> _About this task_:
Retype the entries below exactly, and keep every picture out of your version.
=== Begin Enclosure ===
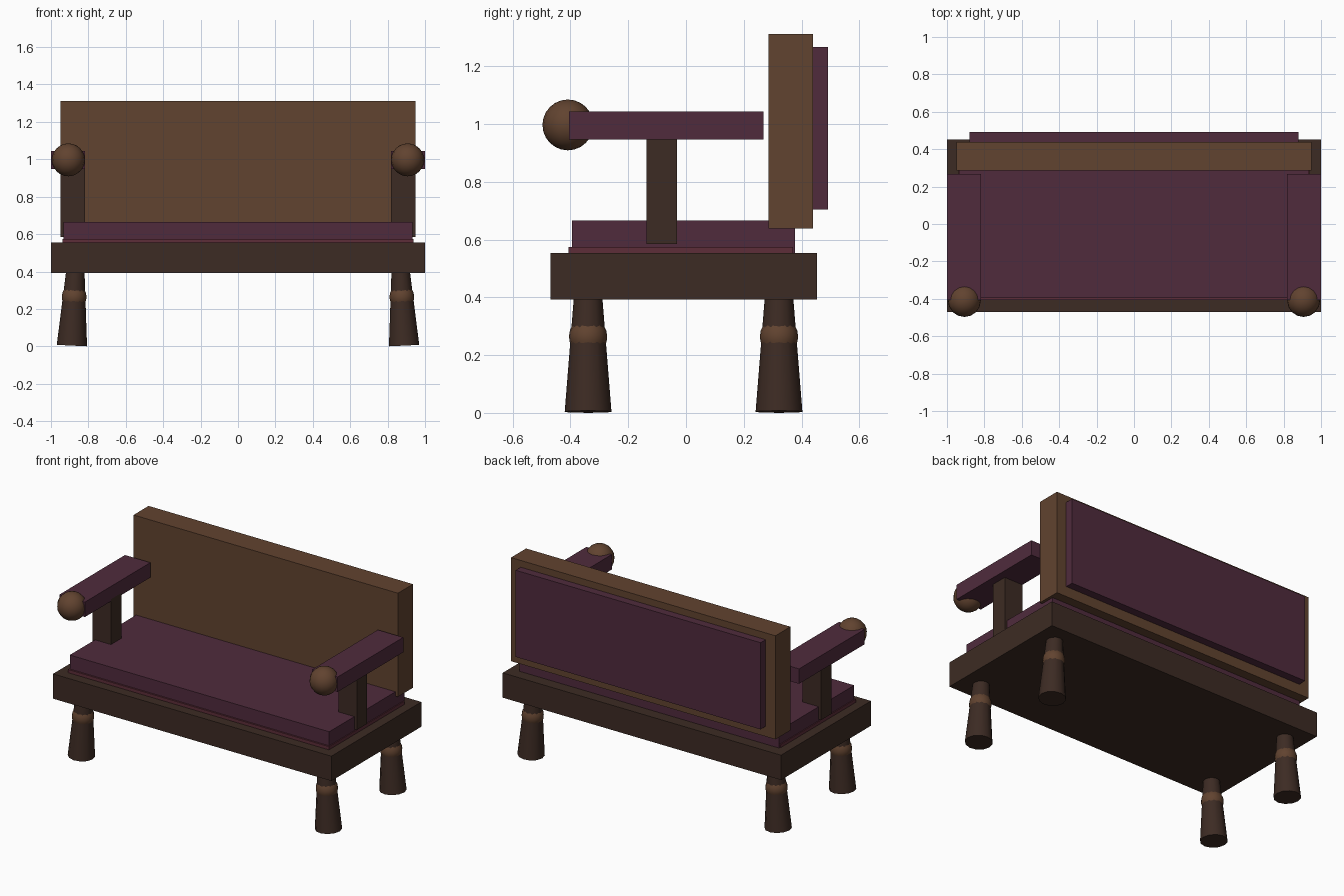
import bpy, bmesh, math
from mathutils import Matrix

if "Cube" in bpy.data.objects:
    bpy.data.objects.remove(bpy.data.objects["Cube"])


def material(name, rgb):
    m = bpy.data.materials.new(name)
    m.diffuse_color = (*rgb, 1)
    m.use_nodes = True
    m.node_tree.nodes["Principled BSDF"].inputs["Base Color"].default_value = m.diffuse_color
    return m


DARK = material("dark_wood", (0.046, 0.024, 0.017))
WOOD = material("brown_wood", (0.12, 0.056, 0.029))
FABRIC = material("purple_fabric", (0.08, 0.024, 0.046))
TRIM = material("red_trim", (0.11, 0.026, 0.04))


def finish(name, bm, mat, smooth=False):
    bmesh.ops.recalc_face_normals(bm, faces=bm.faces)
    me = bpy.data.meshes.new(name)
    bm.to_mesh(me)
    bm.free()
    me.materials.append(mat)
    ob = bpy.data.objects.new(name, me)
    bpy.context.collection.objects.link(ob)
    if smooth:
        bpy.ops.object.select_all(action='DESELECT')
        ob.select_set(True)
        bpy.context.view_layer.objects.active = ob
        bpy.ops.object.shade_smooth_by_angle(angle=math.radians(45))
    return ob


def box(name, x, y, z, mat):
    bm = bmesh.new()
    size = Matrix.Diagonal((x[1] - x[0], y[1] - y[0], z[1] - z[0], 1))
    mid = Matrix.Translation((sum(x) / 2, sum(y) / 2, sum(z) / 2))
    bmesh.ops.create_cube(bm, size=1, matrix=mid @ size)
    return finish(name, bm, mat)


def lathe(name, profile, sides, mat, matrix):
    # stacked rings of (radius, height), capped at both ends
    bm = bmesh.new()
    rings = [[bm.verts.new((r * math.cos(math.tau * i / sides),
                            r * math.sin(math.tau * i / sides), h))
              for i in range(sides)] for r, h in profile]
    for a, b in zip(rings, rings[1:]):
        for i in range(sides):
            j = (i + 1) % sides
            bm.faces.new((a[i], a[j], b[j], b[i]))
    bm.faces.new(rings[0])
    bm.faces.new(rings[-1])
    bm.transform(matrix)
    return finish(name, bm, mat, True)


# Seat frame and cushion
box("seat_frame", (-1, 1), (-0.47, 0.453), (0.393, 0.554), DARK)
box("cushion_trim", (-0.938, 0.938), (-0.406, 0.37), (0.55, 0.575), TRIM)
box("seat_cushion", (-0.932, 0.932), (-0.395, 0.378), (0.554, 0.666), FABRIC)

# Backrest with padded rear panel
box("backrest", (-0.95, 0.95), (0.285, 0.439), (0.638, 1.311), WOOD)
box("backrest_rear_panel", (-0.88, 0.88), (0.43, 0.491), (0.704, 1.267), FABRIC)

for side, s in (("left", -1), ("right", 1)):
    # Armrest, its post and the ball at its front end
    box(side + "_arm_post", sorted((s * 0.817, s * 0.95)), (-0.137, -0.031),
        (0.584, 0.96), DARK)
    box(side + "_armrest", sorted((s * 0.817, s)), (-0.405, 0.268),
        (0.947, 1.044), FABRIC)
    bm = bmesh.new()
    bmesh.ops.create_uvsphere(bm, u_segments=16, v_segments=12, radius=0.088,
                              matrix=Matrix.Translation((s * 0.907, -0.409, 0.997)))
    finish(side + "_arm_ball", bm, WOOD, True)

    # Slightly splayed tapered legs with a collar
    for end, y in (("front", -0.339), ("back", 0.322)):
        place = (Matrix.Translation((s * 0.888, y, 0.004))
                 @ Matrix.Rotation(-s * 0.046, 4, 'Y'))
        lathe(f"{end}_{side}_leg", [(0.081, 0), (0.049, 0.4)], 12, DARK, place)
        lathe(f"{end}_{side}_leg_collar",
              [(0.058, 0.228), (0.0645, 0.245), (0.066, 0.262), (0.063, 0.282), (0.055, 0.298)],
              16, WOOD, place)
=== End Enclosure ===
> _Reply to the exercise_:
import bpy, bmesh, math
from mathutils import Matrix

if "Cube" in bpy.data.objects:
    bpy.data.objects.remove(bpy.data.objects["Cube"])


def material(name, rgb):
    m = bpy.data.materials.new(name)
    m.diffuse_color = (*rgb, 1)
    m.use_nodes = True
    m.node_tree.nodes["Principled BSDF"].inputs["Base Color"].default_value = m.diffuse_color
    return m


DARK = material("dark_wood", (0.046, 0.024, 0.017))
WOOD = material("brown_wood", (0.12, 0.056, 0.029))
FABRIC = material("purple_fabric", (0.08, 0.024, 0.046))
TRIM = material("red_trim", (0.11, 0.026, 0.04))


def finish(name, bm, mat, smooth=False):
    bmesh.ops.recalc_face_normals(bm, faces=bm.faces)
    me = bpy.data.meshes.new(name)
    bm.to_mesh(me)
    bm.free()
    me.materials.append(mat)
    ob = bpy.data.objects.new(name, me)
    bpy.context.collection.objects.link(ob)
    if smooth:
        bpy.ops.object.select_all(action='DESELECT')
        ob.select_set(True)
        bpy.context.view_layer.objects.active = ob
        bpy.ops.object.shade_smooth_by_angle(angle=math.radians(45))
    return ob


def box(name, x, y, z, mat):
    bm = bmesh.new()
    size = Matrix.Diagonal((x[1] - x[0], y[1] - y[0], z[1] - z[0], 1))
    mid = Matrix.Translation((sum(x) / 2, sum(y) / 2, sum(z) / 2))
    bmesh.ops.create_cube(bm, size=1, matrix=mid @ size)
    return finish(name, bm, mat)


def lathe(name, profile, sides, mat, matrix):
    # stacked rings of (radius, height), capped at both ends
    bm = bmesh.new()
    rings = [[bm.verts.new((r * math.cos(math.tau * i / sides),
                            r * math.sin(math.tau * i / sides), h))
              for i in range(sides)] for r, h in profile]
    for a, b in zip(rings, rings[1:]):
        for i in range(sides):
            j = (i + 1) % sides
            bm.faces.new((a[i], a[j], b[j], b[i]))
    bm.faces.new(rings[0])
    bm.faces.new(rings[-1])
    bm.transform(matrix)
    return finish(name, bm, mat, True)


# Seat frame and cushion
box("seat_frame", (-1, 1), (-0.47, 0.453), (0.393, 0.554), DARK)
box("cushion_trim", (-0.938, 0.938), (-0.406, 0.37), (0.55, 0.575), TRIM)
box("seat_cushion", (-0.932, 0.932), (-0.395, 0.378), (0.554, 0.666), FABRIC)

# Backrest with padded rear panel
box("backrest", (-0.95, 0.95), (0.285, 0.439), (0.638, 1.311), WOOD)
box("backrest_rear_panel", (-0.88, 0.88), (0.43, 0.491), (0.704, 1.267), FABRIC)

for side, s in (("left", -1), ("right", 1)):
    # Armrest, its post and the ball at its front end
    box(side + "_arm_post", sorted((s * 0.817, s * 0.95)), (-0.137, -0.031),
        (0.584, 0.96), DARK)
    box(side + "_armrest", sorted((s * 0.817, s)), (-0.405, 0.268),
        (0.947, 1.044), FABRIC)
    bm = bmesh.new()
    bmesh.ops.create_uvsphere(bm, u_segments=16, v_segments=12, radius=0.088,
                              matrix=Matrix.Translation((s * 0.907, -0.409, 0.997)))
    finish(side + "_arm_ball", bm, WOOD, True)

    # Slightly splayed tapered legs with a collar
    for end, y in (("front", -0.339), ("back", 0.322)):
        place = (Matrix.Translation((s * 0.888, y, 0.004))
                 @ Matrix.Rotation(-s * 0.046, 4, 'Y'))
        lathe(f"{end}_{side}_leg", [(0.081, 0), (0.049, 0.4)], 12, DARK, place)
        lathe(f"{end}_{side}_leg_collar",
              [(0.058, 0.228), (0.0645, 0.245), (0.066, 0.262), (0.063, 0.282), (0.055, 0.298)],
              16, WOOD, place)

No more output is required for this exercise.